This review contains spoilers.
There’s a reason nobody wants to be assigned to bed 10 in Cowley General Hospital’s Fosdick Ward. Three patients have died in it in the past five weeks, and even the medical team don’t quite seem reassured by the official explanation that the high mortality rate is down to the particularly severe ill health of those who have passed away. None of this would seem likely to attract the attention of Oxford’s police, were it not for the fact that Terence Bakewell (Alex McSweeney) has been taken there for surgery. Bakewell is a career criminal and the star witness in the planned trial of the members of the Matthews gang, whose brutal bank robbery provided the dramatic ending to Endeavour’s third series. His survival is DI Thursday’s priority, so his status as bed 10’s latest occupant doesn’t bode well for the upcoming trial. Chief Superintendent Bright’s own hospitalisation with an ulcer complicates matters further, as Thursday reluctantly assumes his boss’s duties.
While Morse and his colleagues attempt to protect Bakewell from any attempt on his life, another mysterious death takes place. A Mrs Zacharides is found dead in her home, surrounded by strewn papers and belongings that could indicate either a seizure or foul play. Nothing immediately seems to link her to the hospital, but a conversation with her daughter Donna (Claire Lichie) reveals that her husband had died in bed 10 several months earlier. Mrs Zacharides was convinced that some of his possessions had been stolen by the staff, and had pursued the matter forcefully enough to be barred from the premises. Donna mentions that her mother had been expecting a visitor from the hospital on the day of her death, having received a letter that set up a meeting to discuss the matter. That letter, however, is nowhere to be found.

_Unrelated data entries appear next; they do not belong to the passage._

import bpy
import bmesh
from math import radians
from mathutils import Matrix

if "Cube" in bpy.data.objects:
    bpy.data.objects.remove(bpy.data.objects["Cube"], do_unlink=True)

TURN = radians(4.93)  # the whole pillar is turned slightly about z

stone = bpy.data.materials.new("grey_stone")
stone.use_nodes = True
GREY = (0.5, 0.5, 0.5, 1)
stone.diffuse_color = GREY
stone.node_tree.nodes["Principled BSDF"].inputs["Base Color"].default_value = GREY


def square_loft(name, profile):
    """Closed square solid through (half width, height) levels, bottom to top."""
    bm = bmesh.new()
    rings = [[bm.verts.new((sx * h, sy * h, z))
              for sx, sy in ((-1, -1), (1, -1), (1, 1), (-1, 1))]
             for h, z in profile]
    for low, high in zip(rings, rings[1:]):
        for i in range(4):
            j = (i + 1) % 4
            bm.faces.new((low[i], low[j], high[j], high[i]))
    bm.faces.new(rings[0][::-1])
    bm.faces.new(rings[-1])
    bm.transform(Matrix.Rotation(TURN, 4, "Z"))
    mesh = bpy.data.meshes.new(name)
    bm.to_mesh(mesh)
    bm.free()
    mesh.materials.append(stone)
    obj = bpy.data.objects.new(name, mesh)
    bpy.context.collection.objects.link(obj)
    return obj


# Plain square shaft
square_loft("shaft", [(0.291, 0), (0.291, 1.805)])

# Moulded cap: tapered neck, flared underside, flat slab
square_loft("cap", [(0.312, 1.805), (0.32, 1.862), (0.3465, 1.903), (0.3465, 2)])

The formidable Sister Clodagh McMahon (Amy Marston) clearly knows far more than she’s letting on, as the meaningful looks she exchanges with dashing Dr Dean Powell (John Hopkins) indicate. Powell, along with many of his staff, is of the opinion that the real cover-up on the Fosdick Ward is that of the encroaching infirmity of eminent surgeon Sir Merlyn Chubb (David Yelland), who had operated on all the deceased patients. While the simmering rivalry between the two doctors distracts attention, the mysterious presence of white sweet peas on the bed after each occupant is stretchered to the mortuary remains a sinister loose end. Morse, quick to pick up on the atmosphere of unease and intrigued by the gossip cheerfully imparted by patient Burt Talbot (Glen Davies), begins to investigate.
Lazaretto is another enthralling mystery in what has been Endeavour’s strongest series to date. The title – a reference both to a prison hospital, and to one used to quarantine patients suffering from infectious diseases – is an early hint at the darkness of the episode. It manages to capture the Carry On overtones of its 1960s hospital ward, with a whimsically named surgeon and nurses batting their eyelashes from under starched white caps, even as nightfall brings a sinister tonal change with a pervasive sense of threat haunting the sterile corridors. Director Börkur Sigþórsson’s previous work on the atmospheric Icelandic thriller, Trapped, promised great things for this episode. The bleak claustrophobia of the most powerful scenes here delivers on that promise in spades; indeed, all three episodes of the series so far have been rich in eerie atmosphere. As Lazaretto opens, we watch as the most recent victim is carefully prepared for his journey to the mortuary. The mounting dread as the corpse is wheeled through the darkness to its temporary resting place sets the scene for one of Endeavour’s most creepily memorable episodes.
In addition to the compelling case at its centre, Lazaretto succeeds thanks to the excellent character work that has been another prominent feature of Endeavour’s fourth series. The ongoing trial of the Matthews gang coincides with the reappearance of Joan Thursday (Sara Vickers), who was held hostage along with Morse during the bank robbery. Morse tracks her down in nearby Leamington but she’s determined not to return to Oxford, despite her parents’ misery, and makes him promise not to tell Thursday that they’ve been in contact. This deceit looks set to cause further problems for the gentlemanly young detective, as Win Thursday’s depression is becoming worryingly severe.
Morse’s lovelorn past is delicately explored in this episode, culminating in a wonderful scene, fraught with romantic potential, between him and the unhappy Joan. No moves are made – come on, it’s Morse – but the tension’s palpable as the two contemplate what could have happened on all those chaste walks home. Ex-girlfriend Monica (Shvorne Marks) briefly crosses Morse’s path as he pursues his investigation at the hospital; little is said of the sad ending to their relationship, but her parting shot is a reminder to treat his next lover better. Long-time Morse watchers will appreciate the brief glimpse of his former fiancée Susan, whose presence looms large once more when he bumps into her snobbish mother Caroline (Phoebe Nicholls). As Morse lays these old ghosts to rest, the way seems to be clear for a romance with Joan, but we all know that lasting happiness is destined to elude our Endeavour. After all, it’s written in the cards…